News Feature | August 5, 2015

Beer Makers Brew Support For Clean Water

Sara Jerome

By Sara Jerome,

Beer makers are hopping into a heated political fight: climate change.

A group of breweries has signed a so-called “climate change declaration” as part of a new campaign to promote sustainability policies. They argue that shifting weather patterns threaten their bottom line by endangering two key ingredients: hops, a crop that needs stable weather conditions, and water.

The breweries have pledged to “cut greenhouse gas emissions from their operations and call for strong national action to address climate change,” according to Huffington Post. They are also calling for “strong national action to address climate change.”

“Warmer temperatures and extreme weather events are harming the production of hops, a critical ingredient of beer that grows primarily in the Pacific Northwest. Rising demand and lower yields have driven the price of hops up by more than 250 percent over the past decade,” according to Ceres, a sustainability nonprofit that organized the campaign.

“Clean water resources, another key ingredient, are also becoming scarcer in the West as a result of climate-related droughts and reduced snow pack,” Ceres continued.

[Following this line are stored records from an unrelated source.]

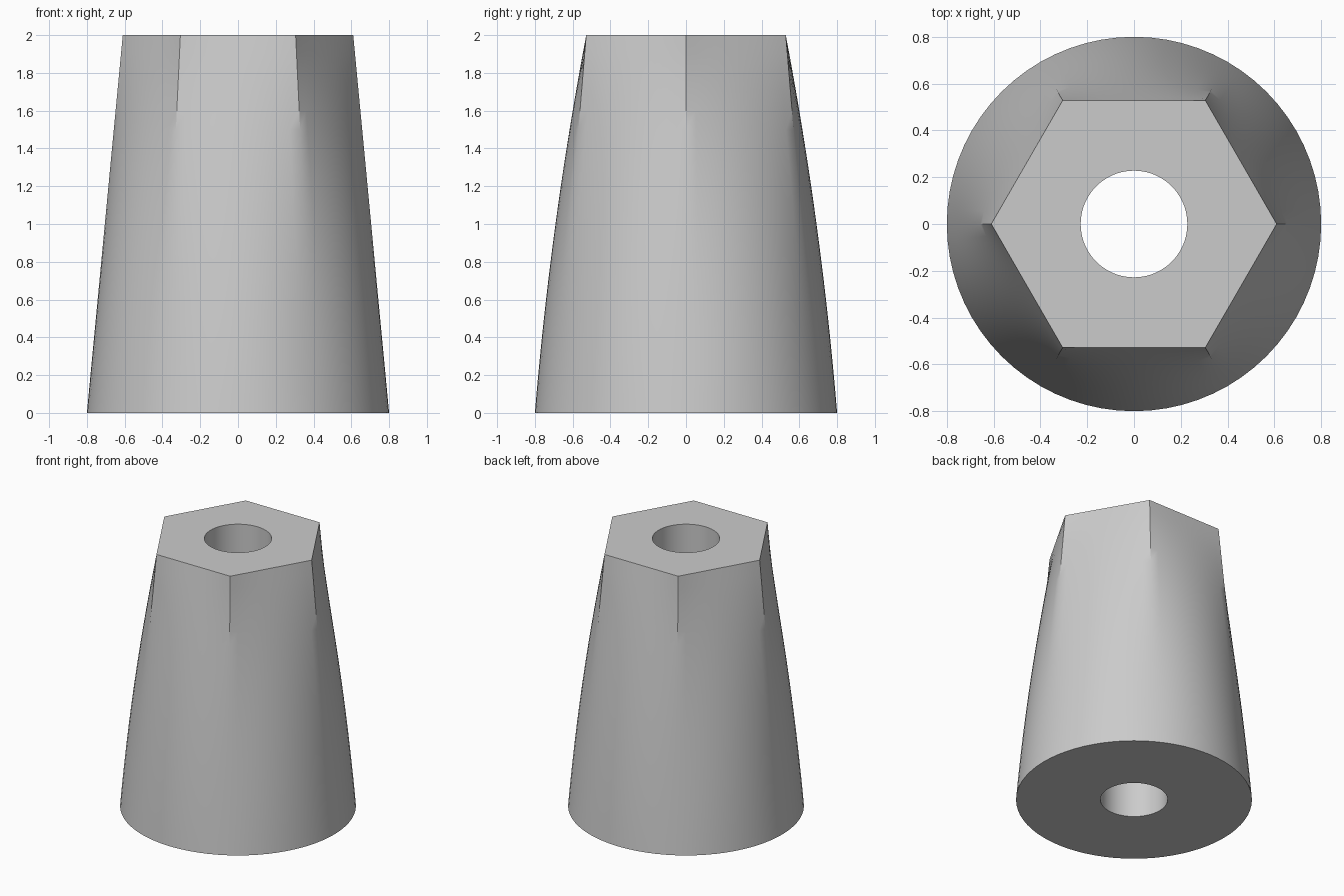
import bpy, bmesh
from math import sin, cos, pi, atan
from mathutils import Vector

cube = bpy.data.objects.get("Cube")
if cube:
    bpy.data.objects.remove(cube)

HEIGHT, R_BASE, R_TOP, R_BORE = 2.0, 0.8, 0.61, 0.228
SIDES, STEPS, LEVELS = 6, 12, 20
COUNT = SIDES * STEPS
HALF = pi / SIDES


def section(t):
    """Six arcs that flatten from a full circle (t=0) to a hexagon (t=1)."""
    r = R_BASE + (R_TOP - R_BASE) * t
    chord, flat = r * sin(HALF), r * cos(HALF)
    sag = R_BASE * (1 - cos(HALF)) * (1 - t * t)
    half_angle = 2 * atan(sag / chord)
    points = []
    for side in range(SIDES):
        mid = (2 * side + 1) * HALF
        out = Vector((cos(mid), sin(mid), 0))
        along = Vector((-sin(mid), cos(mid), 0))
        for i in range(STEPS):
            u = 2 * i / STEPS - 1
            if half_angle > 1e-4:
                radius = chord / sin(half_angle)
                a = u * half_angle
                w, d = radius * sin(a), radius * (cos(a) - cos(half_angle))
            else:
                w, d = u * chord, 0
            points.append(out * (flat + d) + along * w + Vector((0, 0, HEIGHT * t)))
    return points


def circle(radius, z):
    return [Vector((radius * cos(2 * pi * i / COUNT), radius * sin(2 * pi * i / COUNT), z))
            for i in range(COUNT)]


# Closed loop of rings: outer wall upward, then the bore downward
bm = bmesh.new()
loops = [section(k / LEVELS) for k in range(LEVELS + 1)]
loops += [circle(R_BORE, HEIGHT), circle(R_BORE, 0)]
rings = [[bm.verts.new(p) for p in loop] for loop in loops]
for k, low in enumerate(rings):
    high = rings[(k + 1) % len(rings)]
    for i in range(COUNT):
        j = (i + 1) % COUNT
        bm.faces.new((low[i], low[j], high[j], high[i]))
bmesh.ops.recalc_face_normals(bm, faces=bm.faces)

mesh = bpy.data.meshes.new("tapered_spacer")
bm.to_mesh(mesh)
bm.free()
spacer = bpy.data.objects.new("tapered_spacer", mesh)
bpy.context.collection.objects.link(spacer)

# Plain grey finish
grey = bpy.data.materials.new("light_grey")
grey.use_nodes = True
colour = (0.6, 0.6, 0.6, 1)
grey.diffuse_color = colour
grey.node_tree.nodes["Principled BSDF"].inputs["Base Color"].default_value = colour
mesh.materials.append(grey)

# Smooth wall, crisp rims and upper corners
bpy.ops.object.select_all(action='DESELECT')
spacer.select_set(True)
bpy.context.view_layer.objects.active = spacer
bpy.ops.object.shade_smooth_by_angle(angle=pi / 6)
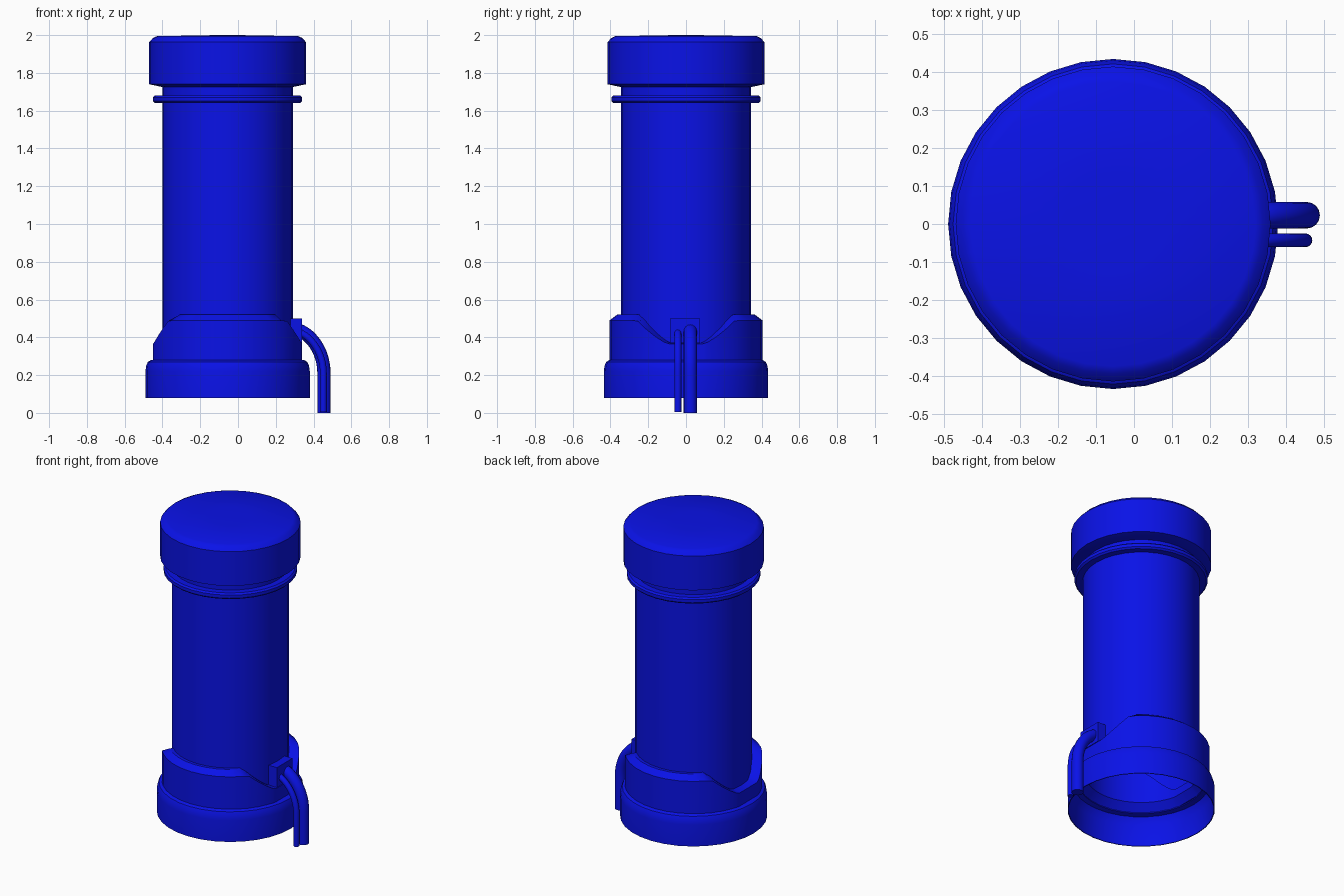
import bpy, bmesh, math
from mathutils import Vector

if "Cube" in bpy.data.objects:
    bpy.data.objects.remove(bpy.data.objects["Cube"])

CX = -0.055   # axis of the round body
blue = bpy.data.materials.new("blue")
blue.diffuse_color = (0.003, 0.006, 0.8, 1)
blue.use_nodes = True
blue.node_tree.nodes["Principled BSDF"].inputs["Base Color"].default_value = blue.diffuse_color


def finish(bm, name, angle=35):
    bmesh.ops.remove_doubles(bm, verts=bm.verts, dist=1e-5)
    bmesh.ops.recalc_face_normals(bm, faces=bm.faces)
    me = bpy.data.meshes.new(name)
    bm.to_mesh(me)
    bm.free()
    ob = bpy.data.objects.new(name, me)
    bpy.context.collection.objects.link(ob)
    me.materials.append(blue)
    bpy.ops.object.select_all(action='DESELECT')
    ob.select_set(True)
    bpy.context.view_layer.objects.active = ob
    bpy.ops.object.shade_smooth_by_angle(angle=math.radians(angle))
    return ob


def skin(bm, rings, wrap):
    """Bridge a closed loop of vertex columns; wrap closes each column."""
    for i, a in enumerate(rings):
        b = rings[(i + 1) % len(rings)]
        m = len(a)
        for j in range(m if wrap else m - 1):
            k = (j + 1) % m
            bm.faces.new((a[j], b[j], b[k], a[k]))


def lathe(name, profile, closed=True, sides=32):
    bm = bmesh.new()
    cols = []
    for i in range(sides):
        t = 2 * math.pi * i / sides
        cols.append([bm.verts.new((CX + r * math.cos(t), r * math.sin(t), z))
                     for r, z in profile])
    if profile[0][0] == 0:      # merge axis points into poles
        for j in (0, len(profile) - 1):
            if profile[j][0] == 0:
                for c in cols[1:]:
                    bm.verts.remove(c[j])
                    c[j] = cols[0][j]
        for i, a in enumerate(cols):
            b = cols[(i + 1) % sides]
            for j in range(len(profile) - 1):
                loop = list(dict.fromkeys((a[j], b[j], b[j + 1], a[j + 1])))
                bm.faces.new(loop)
    else:
        skin(bm, cols, closed)
    return finish(bm, name)


def pipe(name, path, y, r, sides=16):
    """Round tube along an x-z path, capped at both ends."""
    bm = bmesh.new()
    pts = [Vector((x, y, z)) for x, z in path]
    rows = []
    for i, p in enumerate(pts):
        d = (pts[min(i + 1, len(pts) - 1)] - pts[max(i - 1, 0)]).normalized()
        n = Vector((-d.z, 0, d.x))
        rows.append([bm.verts.new(p + n * r * math.cos(t) + Vector((0, r * math.sin(t), 0)))
                     for t in (2 * math.pi * k / sides for k in range(sides))])
    for a, b in zip(rows, rows[1:]):
        for k in range(sides):
            m = (k + 1) % sides
            bm.faces.new((a[k], a[m], b[m], b[k]))
    bm.faces.new(rows[0])
    bm.faces.new(rows[-1])
    return finish(bm, name)


# main tube, hollow
lathe("body_tube", [(0.345, 0.32), (0.345, 1.76)], closed=False)

# domed cap
lathe("top_cap", [(0, 2.0), (0.13, 1.999), (0.375, 1.994), (0.395, 1.985), (0.415, 1.963),
                  (0.415, 1.74), (0.345, 1.725), (0, 1.725)])

# thin ring below the cap
lathe("neck_ring", [(0.345, 1.64), (0.385, 1.64), (0.395, 1.65), (0.395, 1.67),
                    (0.385, 1.68), (0.345, 1.68)])

# hollow skirt base
lathe("base_skirt", [(0.435, 0.08), (0.435, 0.22), (0.431, 0.25), (0.422, 0.27), (0.405, 0.28),
                     (0.373, 0.28), (0.373, 0.27), (0.405, 0.265), (0.428, 0.22), (0.43, 0.08)])

# collar whose rim dips to a notch on the +x and -x sides
rim = [(13, 0.37), (17, 0.38), (23, 0.405), (31, 0.445), (39, 0.49), (46, 0.52),
       (56.25, 0.52), (67.5, 0.52), (78.75, 0.52), (90, 0.52)]
quarter = rim + [(180 - a, z) for a, z in reversed(rim[:-1])]
full = quarter + [(a + 180, z) for a, z in quarter]
bm = bmesh.new()
cols = []
for a, z in full:
    c, s = math.cos(math.radians(a)), math.sin(math.radians(a))
    edge = min(z - 0.004, 0.49)
    section = [(0.373, 0.275), (0.405, 0.275), (0.405, edge), (0.365, z), (0.33, z), (0.33, 0.32)]
    cols.append([bm.verts.new((CX + r * c, r * s, h)) for r, h in section])
skin(bm, cols, True)
finish(bm, "notched_collar", 30)

# outlet block in the +x notch
bm = bmesh.new()
bmesh.ops.create_cube(bm, size=1)
bmesh.ops.scale(bm, vec=(0.075, 0.16, 0.13), verts=bm.verts)
bmesh.ops.translate(bm, vec=(0.3025, -0.005, 0.435), verts=bm.verts)
finish(bm, "outlet_block")


# two hoses bending down to the ground
def bend(x0, z0, x1, z1, foot, n=10):
    arc = [(x0 + (x1 - x0) * math.sin(t), z1 + (z0 - z1) * math.cos(t))
           for t in (math.radians(25 + 65 * i / n) for i in range(n + 1))]
    return [(x0 + 0.03, z0 - 0.01)] + arc + [(x1, foot)]


pipe("large_hose", bend(0.25, 0.455, 0.455, 0.21, 0.0), 0.023, 0.035)
pipe("small_hose", bend(0.25, 0.445, 0.452, 0.21, 0.005), -0.043, 0.018)
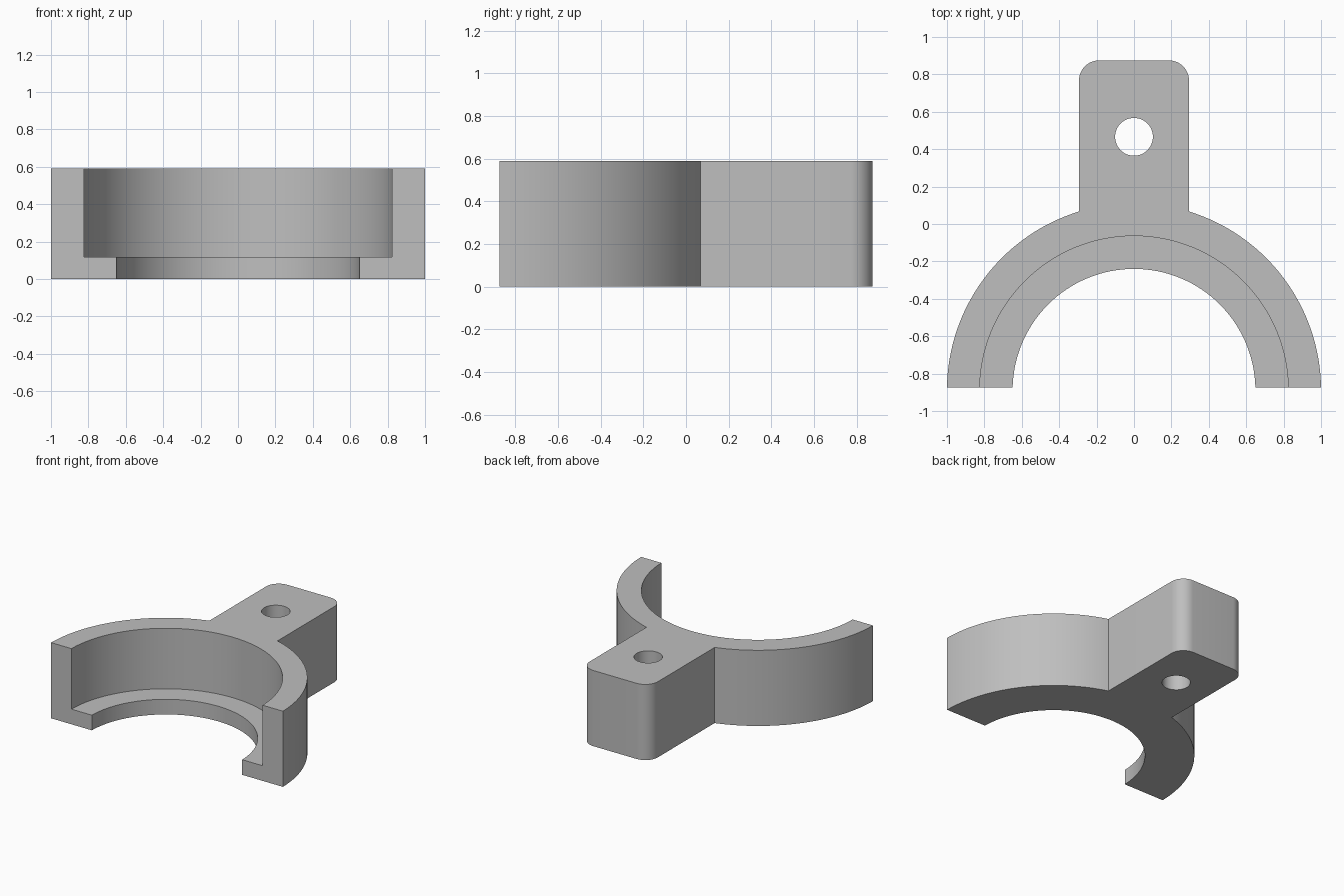
import bpy
import bmesh
from math import sin, cos, pi, asin, sqrt

cube = bpy.data.objects.get("Cube")
if cube:
    bpy.data.objects.remove(cube)

HEIGHT, LEDGE = 0.59, 0.118
CENTRE_Y, FRONT, BACK = -0.889, -0.875, 0.875
R_OUT, R_SEAT, R_BORE = 1.0, 0.825, 0.649
TAB, CORNER = 0.294, 0.108
HOLE_Y, HOLE_R = 0.466, 0.101

grey = bpy.data.materials.new("plain grey")
grey.use_nodes = True
colour = (0.52, 0.52, 0.52, 1)
grey.diffuse_color = colour
grey.node_tree.nodes["Principled BSDF"].inputs["Base Color"].default_value = colour


def arc(x, y, r, start, end, steps):
    angles = [start + (end - start) * i / steps for i in range(steps + 1)]
    return [(x + r * cos(a), y + r * sin(a)) for a in angles]


def prism(name, outline, z0, z1):
    """Extrude a flat outline from z0 up to z1."""
    bm = bmesh.new()
    face = bm.faces.new([bm.verts.new((x, y, z0)) for x, y in outline])
    top = bmesh.ops.extrude_face_region(bm, geom=[face])["geom"]
    verts = [v for v in top if isinstance(v, bmesh.types.BMVert)]
    bmesh.ops.translate(bm, verts=verts, vec=(0, 0, z1 - z0))
    bmesh.ops.recalc_face_normals(bm, faces=bm.faces)
    mesh = bpy.data.meshes.new(name)
    bm.to_mesh(mesh)
    bm.free()
    mesh.materials.append(grey)
    obj = bpy.data.objects.new(name, mesh)
    bpy.context.collection.objects.link(obj)
    return obj


def circle(y, r, steps):
    return arc(0, y, r, 0, 2 * pi, steps)[:-1]


# Right half of the outline: outer arc, then the tab with its rounded corner
start = asin((FRONT - CENTRE_Y) / R_OUT)
join = pi / 2 - asin(TAB / R_OUT)
half = arc(0, CENTRE_Y, R_OUT, start, join, 48)
half += arc(TAB - CORNER, BACK - CORNER, CORNER, 0, pi / 2, 12)
outline = half + [(-x, y) for x, y in reversed(half)]
bracket = prism("clamp_bracket", outline, 0, HEIGHT)

# Bore, stepped seat and bolt hole
cutters = [
    prism("bore_cutter", circle(CENTRE_Y, R_BORE, 128), -0.2, HEIGHT + 0.2),
    prism("seat_cutter", circle(CENTRE_Y, R_SEAT, 128), LEDGE, HEIGHT + 0.3),
    prism("bolt_hole_cutter", circle(HOLE_Y, HOLE_R, 48), -0.2, HEIGHT + 0.2),
]
bpy.ops.object.select_all(action="DESELECT")
bpy.context.view_layer.objects.active = bracket
bracket.select_set(True)
for cutter in cutters:
    cutter.hide_render = True
    cut = bracket.modifiers.new(cutter.name, "BOOLEAN")
    cut.operation = "DIFFERENCE"
    cut.solver = "EXACT"
    cut.object = cutter
    bpy.ops.object.modifier_apply(modifier=cut.name)
    bpy.data.objects.remove(cutter)

bpy.ops.object.shade_smooth_by_angle(angle=pi / 6)
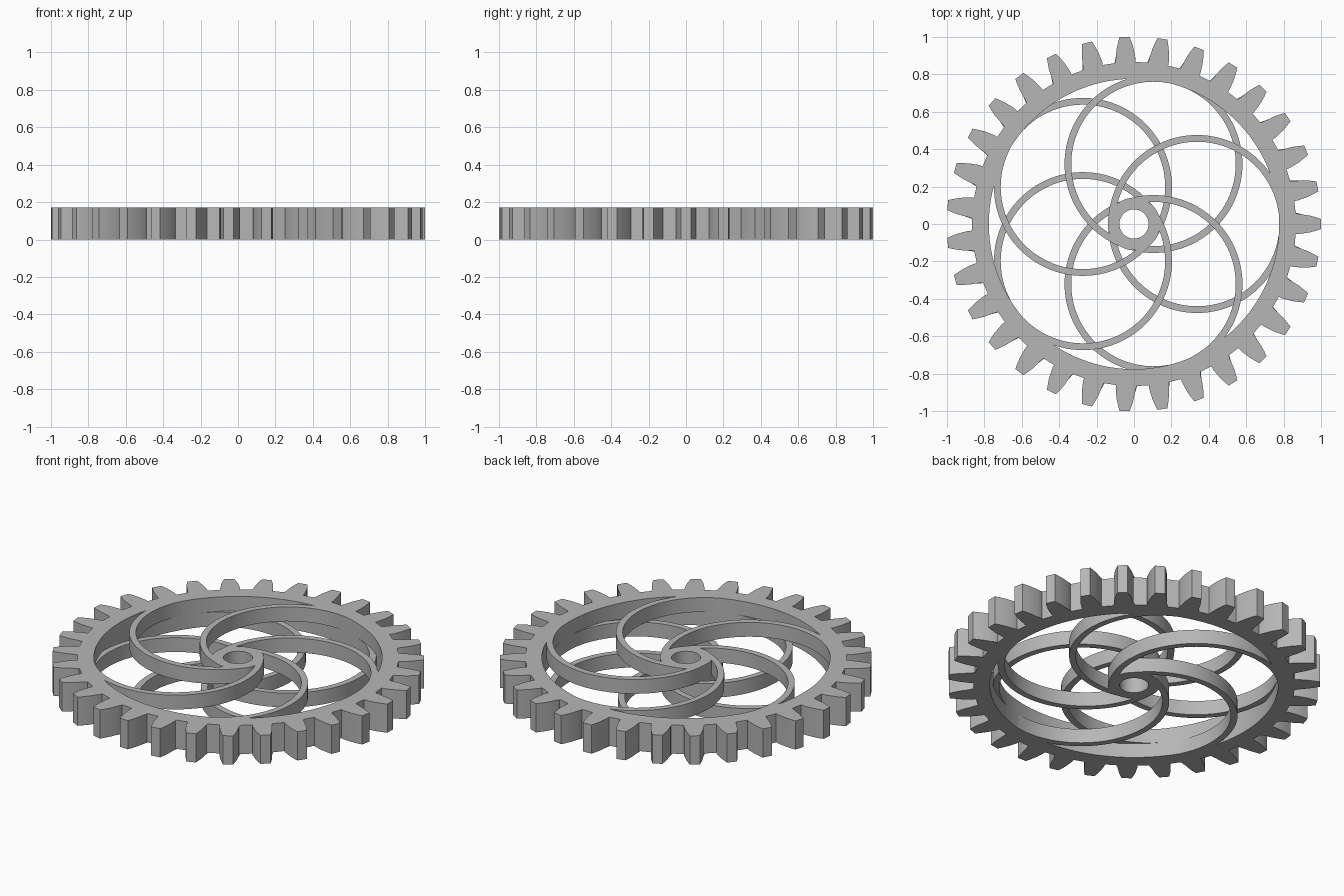
import bpy, bmesh
from math import sin, cos, pi, tau, radians, hypot, atan2

cube = bpy.data.objects.get("Cube")
if cube:
    bpy.data.objects.remove(cube, do_unlink=True)

HEIGHT = 0.17
RIM_INNER = 0.775
TEETH = 31
SPOKES = 5

grey = bpy.data.materials.new("plain grey")
grey.use_nodes = True
color = (0.47, 0.47, 0.47, 1)
grey.diffuse_color = color
grey.node_tree.nodes["Principled BSDF"].inputs["Base Color"].default_value = color


def band(name, outer, inner, z0, z1, closed=True):
    """Solid band between two matching outlines."""
    bm = bmesh.new()
    rows = []
    for po, pi_ in zip(outer, inner):
        rows.append([bm.verts.new((p[0], p[1], z))
                     for p, z in ((po, z0), (po, z1), (pi_, z1), (pi_, z0))])
    pairs = list(zip(rows, rows[1:]))
    if closed:
        pairs.append((rows[-1], rows[0]))
    else:
        bm.faces.new(rows[0])
        bm.faces.new(rows[-1])
    for a, b in pairs:
        for k in range(4):
            n = (k + 1) % 4
            bm.faces.new((a[k], a[n], b[n], b[k]))
    bmesh.ops.recalc_face_normals(bm, faces=bm.faces)
    mesh = bpy.data.meshes.new(name)
    bm.to_mesh(mesh)
    bm.free()
    mesh.materials.append(grey)
    obj = bpy.data.objects.new(name, mesh)
    bpy.context.collection.objects.link(obj)
    bpy.ops.object.select_all(action='DESELECT')
    obj.select_set(True)
    bpy.context.view_layer.objects.active = obj
    bpy.ops.object.shade_smooth_by_angle(angle=radians(25))
    return obj


def polar(r, a):
    return (r * cos(a), r * sin(a))


# Toothed rim: radius and half width of one tooth flank, root to tip
flank = [(0.865, 0.052), (0.883, 0.053), (0.905, 0.050),
         (0.939, 0.045), (0.972, 0.036), (1.0, 0.027)]
outline = []
for i in range(TEETH):
    mid = tau * i / TEETH
    outline += [polar(r, mid - w / r) for r, w in flank]
    outline += [polar(r, mid + w / r) for r, w in reversed(flank)]
count = len(outline)
# Inner outline follows the tooth spacing evenly, starting at the first root
start = -flank[0][1] / flank[0][0]
hole = [polar(RIM_INNER, start + tau * i / count) for i in range(count)]
band("toothed_rim", outline, hole, 0, HEIGHT)

# Hub with its axle hole
ring = [tau * i / 64 for i in range(64)]
band("hub", [polar(0.14, a) for a in ring], [polar(0.078, a) for a in ring], 0, HEIGHT)


# Curved spokes: half rings swirling one way on top and the other way below
def spoke(name, heading, side, z0, z1):
    def edge(radius):
        points = []
        for i in range(49):
            t = side * (radians(8) + (pi - radians(8)) * i / 48)
            x, y = 0.337 + radius * cos(t), radius * sin(t)
            reach = min(hypot(x, y), RIM_INNER + 0.003)
            points.append(polar(reach, atan2(y, x) + heading))
        return points
    band(name, edge(0.475), edge(0.439), z0, z1, closed=False)


for i in range(SPOKES):
    heading = tau * i / SPOKES
    spoke(f"upper_spoke_{i + 1}", heading, 1, HEIGHT / 2, HEIGHT)
    spoke(f"lower_spoke_{i + 1}", heading, -1, 0, HEIGHT / 2)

New Belgium, Odell, and Aspen breweries have signed onto the campaign, according to The Colorado Independent. Smuttynose Brewing Company, Guinness and Allagash Brewing Company have also joined the effort.

Kim Stevens, a campaign director for Environment Colorado, explained the stakes are high for brewers when it comes to environmental politics.

“New Belgium was the first to really step up and develop this whole sustainability department and start taking stances on issues that impact brewing,” she said, per the Independent. “Clean water is a no-brainer. You can’t have beer without clean water. They’re also impacted by climate change because growing hops requires really stable conditions.”

Corey Odell, the sustainability coordinator at Odell Brewing, said brewers are increasingly interested in sustainability.

“I definitely think it’s a trend in the industry, in large part due to our collaborative nature,” Odell said, per the report. “In addition to protecting the environment and helping communities, lowering our usage lowers our costs.”  

Earlier this year, some brewers spoke up in support of the EPA’s new water regulation, an update on the Clean Water Act slated to take effect this month.

Mounting a "Brewers For Clean Water" campaign under the tagline "Clean Water, Great Beer," the Natural Resources Defense Council asked breweries to support the EPA position and take a "clean water pledge." At least forty craft beer companies signed onto the campaign, reports said.

"You can't make great beer without clean water. That's why our brewery is proud to join the NRDC and its more than one million supporters to stand up for clean water and the Clean Water Act," said the pledge on the NRDC website.

For the latest drought stories, visit Water Online’s Water Scarcity Solutions Center.